Directions: Set down the records exactly, and omit any image found in them.
- - - -
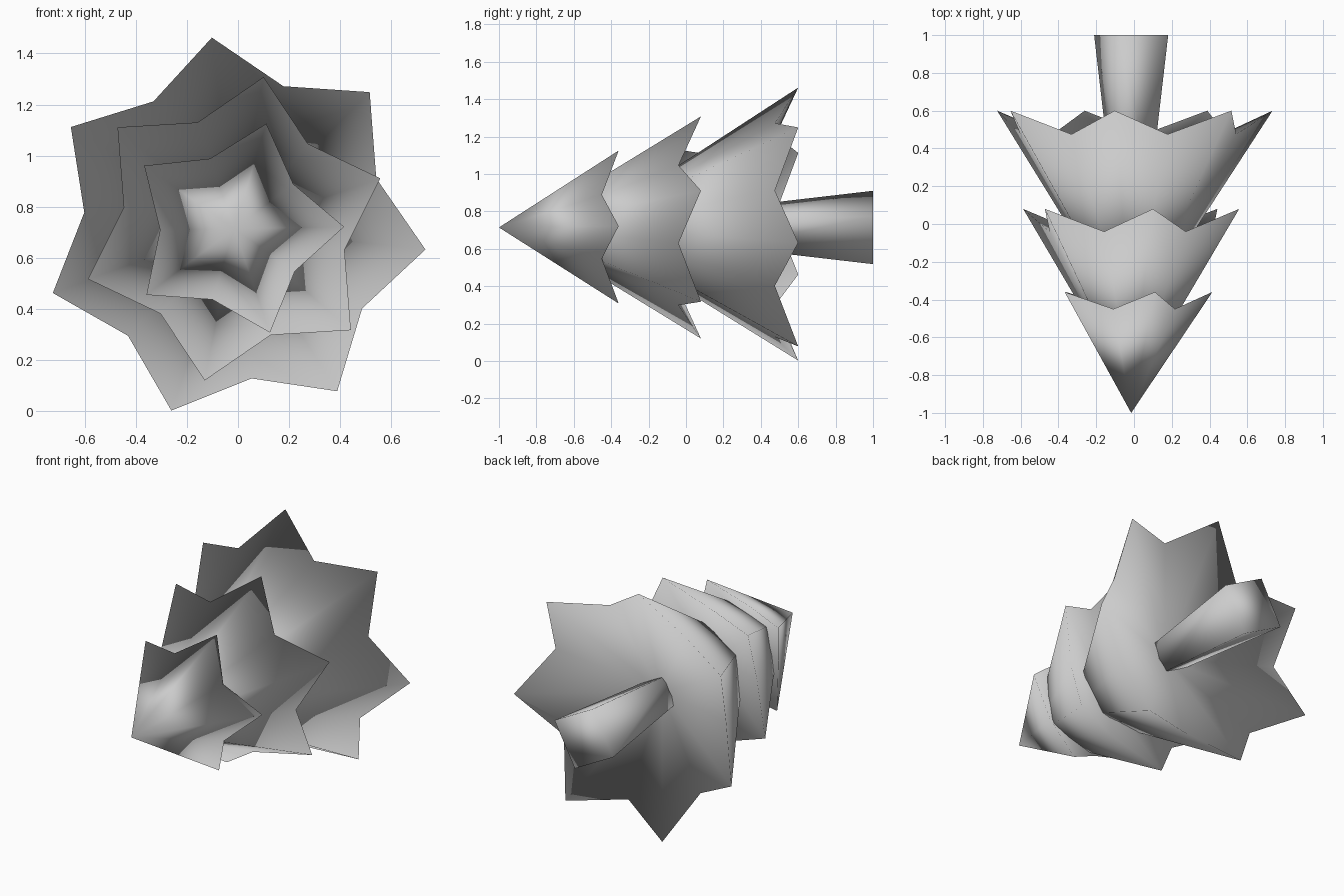
import bpy, bmesh
from math import cos, sin, pi, radians

cube = bpy.data.objects.get("Cube")
if cube:
    bpy.data.objects.remove(cube)

CX, CZ = -0.015, 0.714  # the axis of the tree runs along y

grey = bpy.data.materials.new("plain_grey")
grey.use_nodes = True
grey.diffuse_color = (0.6, 0.6, 0.6, 1)
grey.node_tree.nodes["Principled BSDF"].inputs["Base Color"].default_value = (0.6, 0.6, 0.6, 1)


def finish(name, bm):
    bmesh.ops.recalc_face_normals(bm, faces=bm.faces)
    for f in bm.faces:
        f.smooth = True
    mesh = bpy.data.meshes.new(name)
    bm.to_mesh(mesh)
    bm.free()
    mesh.materials.append(grey)
    obj = bpy.data.objects.new(name, mesh)
    bpy.context.collection.objects.link(obj)
    return obj


def polar(bm, radius, angle, y):
    return bm.verts.new((CX + radius * cos(angle), y, CZ + radius * sin(angle)))


def star_tier(name, points, phase, tip, notch, front_y, back_y):
    """Star-rimmed cone with a hollowed back; tip and notch are (radius, y)."""
    bm = bmesh.new()
    front = bm.verts.new((CX, front_y, CZ))
    back = bm.verts.new((CX, back_y, CZ))
    rim = []
    for i in range(2 * points):
        radius, y = notch if i % 2 else tip
        rim.append(polar(bm, radius, radians(phase) + i * pi / points, y))
    for i, a in enumerate(rim):
        b = rim[(i + 1) % len(rim)]
        bm.faces.new((front, a, b))
        bm.faces.new((back, b, a))
    return finish(name, bm)


def trunk(name, sides, phase, inner, outer):
    """Tapered prism between two (radius, y) ends."""
    bm = bmesh.new()
    rings = [[polar(bm, r, radians(phase) + i * 2 * pi / sides, y) for i in range(sides)]
             for r, y in (inner, outer)]
    for i in range(sides):
        j = (i + 1) % sides
        bm.faces.new((rings[0][i], rings[0][j], rings[1][j], rings[1][i]))
    for ring in rings:
        bm.faces.new(ring)
    return finish(name, bm)


# Foliage, from the tip to the base
star_tier("top_foliage", 5, 1, (0.43, -0.36), (0.29, -0.45), -1.0, -0.62)
star_tier("middle_foliage", 6, 19, (0.605, 0.08), (0.44, -0.04), -0.89, -0.25)
star_tier("lower_foliage", 7, -6.2, (0.753, 0.6), (0.59, 0.475), -0.55, 0.25)

# Square trunk, widening to its foot
trunk("trunk", 4, 17, (0.11, 0.22), (0.205, 1.0))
- - - -
Solution for this exercise:
import bpy, bmesh
from math import cos, sin, pi, radians

cube = bpy.data.objects.get("Cube")
if cube:
    bpy.data.objects.remove(cube)

CX, CZ = -0.015, 0.714  # the axis of the tree runs along y

grey = bpy.data.materials.new("plain_grey")
grey.use_nodes = True
grey.diffuse_color = (0.6, 0.6, 0.6, 1)
grey.node_tree.nodes["Principled BSDF"].inputs["Base Color"].default_value = (0.6, 0.6, 0.6, 1)


def finish(name, bm):
    bmesh.ops.recalc_face_normals(bm, faces=bm.faces)
    for f in bm.faces:
        f.smooth = True
    mesh = bpy.data.meshes.new(name)
    bm.to_mesh(mesh)
    bm.free()
    mesh.materials.append(grey)
    obj = bpy.data.objects.new(name, mesh)
    bpy.context.collection.objects.link(obj)
    return obj


def polar(bm, radius, angle, y):
    return bm.verts.new((CX + radius * cos(angle), y, CZ + radius * sin(angle)))


def star_tier(name, points, phase, tip, notch, front_y, back_y):
    """Star-rimmed cone with a hollowed back; tip and notch are (radius, y)."""
    bm = bmesh.new()
    front = bm.verts.new((CX, front_y, CZ))
    back = bm.verts.new((CX, back_y, CZ))
    rim = []
    for i in range(2 * points):
        radius, y = notch if i % 2 else tip
        rim.append(polar(bm, radius, radians(phase) + i * pi / points, y))
    for i, a in enumerate(rim):
        b = rim[(i + 1) % len(rim)]
        bm.faces.new((front, a, b))
        bm.faces.new((back, b, a))
    return finish(name, bm)


def trunk(name, sides, phase, inner, outer):
    """Tapered prism between two (radius, y) ends."""
    bm = bmesh.new()
    rings = [[polar(bm, r, radians(phase) + i * 2 * pi / sides, y) for i in range(sides)]
             for r, y in (inner, outer)]
    for i in range(sides):
        j = (i + 1) % sides
        bm.faces.new((rings[0][i], rings[0][j], rings[1][j], rings[1][i]))
    for ring in rings:
        bm.faces.new(ring)
    return finish(name, bm)


# Foliage, from the tip to the base
star_tier("top_foliage", 5, 1, (0.43, -0.36), (0.29, -0.45), -1.0, -0.62)
star_tier("middle_foliage", 6, 19, (0.605, 0.08), (0.44, -0.04), -0.89, -0.25)
star_tier("lower_foliage", 7, -6.2, (0.753, 0.6), (0.59, 0.475), -0.55, 0.25)

# Square trunk, widening to its foot
trunk("trunk", 4, 17, (0.11, 0.22), (0.205, 1.0))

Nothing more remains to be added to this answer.